In my previous life as an English Language Teacher in Hong Kong I never found lessons boring. My daily encounters with class clowns, prodigies, toddlers and teenage rebels kept me endlessly interested and entertained.
A lesson about the Olympics, in which the kids mimed different sports as I called them out, ended abruptly, in insurmountable giggles, as all thirty members of 2b lay across the lids of their desks, frantically ‘swimming.’ A drawing of a dragon spiralling across the white-board could prompt a collective and strangely synchronised ‘Aaaah!’ of approval.
Children, I discovered, are frequently hilarious, but in a report released in January in the UK, Ofsted accused teachers of tedium. As we have discussed in previous blog posts, one way for teachers to make lessons outclass leisure is by incorporating online activities and games.
Most commentators now recognise the value of digital tools in facilitating learning, and research shows that kids are engrossed by games and the internet. However, in a recently-published white paper, the Software Information Industry Association (SIIA) advises principals and teachers to introduce digital tools and new technologies carefully, to ensure that pupils don’t switch off. Lee Wilson emphasises key issues related specifically to the implementation of games in an school context, in order to help educators escape the potential pitfalls of play. He notes, for example, that ‘advocates for EduGames need to earn the trust of IT early in the process, or the project can be shut down before it even begins,’ that students ‘won’t easily tolerate poor design’ and that teachers ‘are the lynchpins of success.’ ‘Get the right teachers on board,’ advises Wilson, stating that: ‘ideally you want people who are leaders – politically, technically, and pedagogically.’

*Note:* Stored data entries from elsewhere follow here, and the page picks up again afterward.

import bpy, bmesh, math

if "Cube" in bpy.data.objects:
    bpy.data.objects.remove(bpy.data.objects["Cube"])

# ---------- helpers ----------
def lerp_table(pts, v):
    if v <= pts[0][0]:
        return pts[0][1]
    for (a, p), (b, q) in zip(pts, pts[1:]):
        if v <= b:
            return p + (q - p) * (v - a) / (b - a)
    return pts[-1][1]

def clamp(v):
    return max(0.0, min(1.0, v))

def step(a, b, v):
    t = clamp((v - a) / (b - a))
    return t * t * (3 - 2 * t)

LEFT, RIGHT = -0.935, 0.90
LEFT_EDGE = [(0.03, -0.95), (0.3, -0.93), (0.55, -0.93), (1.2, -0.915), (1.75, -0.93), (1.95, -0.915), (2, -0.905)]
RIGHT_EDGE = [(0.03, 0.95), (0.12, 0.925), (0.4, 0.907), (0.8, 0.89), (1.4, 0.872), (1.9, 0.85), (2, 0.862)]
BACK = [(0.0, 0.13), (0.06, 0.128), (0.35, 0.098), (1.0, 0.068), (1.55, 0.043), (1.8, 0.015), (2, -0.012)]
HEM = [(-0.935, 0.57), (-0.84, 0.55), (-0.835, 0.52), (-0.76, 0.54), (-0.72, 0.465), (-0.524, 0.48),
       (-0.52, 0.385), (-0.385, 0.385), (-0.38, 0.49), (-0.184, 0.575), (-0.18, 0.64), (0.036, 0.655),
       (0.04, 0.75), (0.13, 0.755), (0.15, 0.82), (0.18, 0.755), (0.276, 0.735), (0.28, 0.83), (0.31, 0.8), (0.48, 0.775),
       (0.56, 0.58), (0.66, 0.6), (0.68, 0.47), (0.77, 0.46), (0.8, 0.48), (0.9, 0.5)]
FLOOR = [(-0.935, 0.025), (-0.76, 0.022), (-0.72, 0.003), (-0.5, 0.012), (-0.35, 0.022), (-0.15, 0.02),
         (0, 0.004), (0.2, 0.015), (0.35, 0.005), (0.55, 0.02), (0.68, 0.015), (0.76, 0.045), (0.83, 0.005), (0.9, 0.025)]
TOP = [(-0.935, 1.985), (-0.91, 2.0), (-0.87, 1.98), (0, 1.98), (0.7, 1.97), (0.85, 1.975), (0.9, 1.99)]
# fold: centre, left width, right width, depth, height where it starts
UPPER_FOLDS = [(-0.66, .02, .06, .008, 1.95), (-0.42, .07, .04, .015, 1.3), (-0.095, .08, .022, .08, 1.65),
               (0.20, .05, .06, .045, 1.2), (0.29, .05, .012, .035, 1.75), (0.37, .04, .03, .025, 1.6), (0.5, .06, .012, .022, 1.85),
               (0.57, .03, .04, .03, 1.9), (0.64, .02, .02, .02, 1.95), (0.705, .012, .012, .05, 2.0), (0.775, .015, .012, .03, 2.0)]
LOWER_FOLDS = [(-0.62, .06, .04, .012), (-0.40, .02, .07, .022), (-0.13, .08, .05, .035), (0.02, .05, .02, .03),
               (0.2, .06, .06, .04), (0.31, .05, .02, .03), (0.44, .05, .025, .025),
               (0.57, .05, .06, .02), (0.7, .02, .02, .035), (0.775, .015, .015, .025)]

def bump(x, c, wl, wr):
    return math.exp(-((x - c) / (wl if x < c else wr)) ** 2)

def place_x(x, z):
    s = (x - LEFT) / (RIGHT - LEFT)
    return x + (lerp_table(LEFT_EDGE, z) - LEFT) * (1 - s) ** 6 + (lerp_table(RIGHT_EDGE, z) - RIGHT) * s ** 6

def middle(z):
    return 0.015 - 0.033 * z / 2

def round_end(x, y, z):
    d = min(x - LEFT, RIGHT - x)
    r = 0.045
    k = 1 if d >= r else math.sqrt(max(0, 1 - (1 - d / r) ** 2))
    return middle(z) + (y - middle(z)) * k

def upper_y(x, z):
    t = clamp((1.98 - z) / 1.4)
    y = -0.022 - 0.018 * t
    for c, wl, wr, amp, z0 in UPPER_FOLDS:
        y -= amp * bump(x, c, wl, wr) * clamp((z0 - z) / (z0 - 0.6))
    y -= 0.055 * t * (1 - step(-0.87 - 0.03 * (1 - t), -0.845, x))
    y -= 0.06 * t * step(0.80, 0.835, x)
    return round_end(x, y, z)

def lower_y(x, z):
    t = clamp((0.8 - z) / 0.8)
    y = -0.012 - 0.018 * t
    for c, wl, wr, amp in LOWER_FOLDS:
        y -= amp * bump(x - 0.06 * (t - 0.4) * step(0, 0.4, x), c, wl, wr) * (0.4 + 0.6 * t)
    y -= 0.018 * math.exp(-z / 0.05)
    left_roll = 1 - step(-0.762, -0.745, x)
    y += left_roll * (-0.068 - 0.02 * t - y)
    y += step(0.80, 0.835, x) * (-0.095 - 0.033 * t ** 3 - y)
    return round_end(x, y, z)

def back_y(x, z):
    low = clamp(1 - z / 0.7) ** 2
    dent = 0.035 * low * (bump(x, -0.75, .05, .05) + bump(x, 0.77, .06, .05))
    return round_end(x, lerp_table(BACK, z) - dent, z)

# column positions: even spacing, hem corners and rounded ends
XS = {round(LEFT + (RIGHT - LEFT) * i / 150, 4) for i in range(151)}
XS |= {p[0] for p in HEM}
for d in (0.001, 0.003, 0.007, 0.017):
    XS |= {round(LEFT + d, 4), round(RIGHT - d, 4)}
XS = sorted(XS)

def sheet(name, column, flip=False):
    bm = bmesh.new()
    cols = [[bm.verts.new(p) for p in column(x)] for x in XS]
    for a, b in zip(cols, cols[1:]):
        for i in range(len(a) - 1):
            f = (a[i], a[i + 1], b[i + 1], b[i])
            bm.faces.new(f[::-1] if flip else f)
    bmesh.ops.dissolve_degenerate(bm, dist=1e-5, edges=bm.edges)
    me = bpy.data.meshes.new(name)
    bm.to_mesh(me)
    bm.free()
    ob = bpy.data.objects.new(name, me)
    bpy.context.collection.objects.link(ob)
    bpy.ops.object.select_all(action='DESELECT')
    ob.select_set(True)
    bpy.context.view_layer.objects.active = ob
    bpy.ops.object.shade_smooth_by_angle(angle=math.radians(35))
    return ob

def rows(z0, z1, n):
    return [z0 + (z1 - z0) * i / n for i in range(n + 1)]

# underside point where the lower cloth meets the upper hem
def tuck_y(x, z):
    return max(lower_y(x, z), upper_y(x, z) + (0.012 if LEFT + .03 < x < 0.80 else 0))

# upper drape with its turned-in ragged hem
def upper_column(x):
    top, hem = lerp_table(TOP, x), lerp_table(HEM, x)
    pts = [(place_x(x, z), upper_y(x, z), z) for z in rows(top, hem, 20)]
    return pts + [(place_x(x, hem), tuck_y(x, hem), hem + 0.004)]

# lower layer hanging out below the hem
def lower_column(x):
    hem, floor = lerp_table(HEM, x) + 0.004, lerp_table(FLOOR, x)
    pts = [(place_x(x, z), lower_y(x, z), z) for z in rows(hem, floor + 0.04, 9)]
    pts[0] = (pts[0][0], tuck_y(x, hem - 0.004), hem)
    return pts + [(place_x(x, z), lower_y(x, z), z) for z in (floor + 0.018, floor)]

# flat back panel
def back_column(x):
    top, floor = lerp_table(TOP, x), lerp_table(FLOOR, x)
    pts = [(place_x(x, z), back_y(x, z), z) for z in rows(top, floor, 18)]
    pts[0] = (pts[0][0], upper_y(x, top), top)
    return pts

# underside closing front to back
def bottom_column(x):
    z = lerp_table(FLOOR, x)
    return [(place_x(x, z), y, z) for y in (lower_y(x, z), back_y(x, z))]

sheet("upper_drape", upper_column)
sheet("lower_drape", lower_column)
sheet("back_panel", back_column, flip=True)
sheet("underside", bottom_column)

Wilson’s tips are a useful reminder that in order to utilise the power of play for good (as we at Online like to do) rather than evil, teachers need to lesson-plan ahead. Educators need to take extra-special care of the children of the (digital) revolution.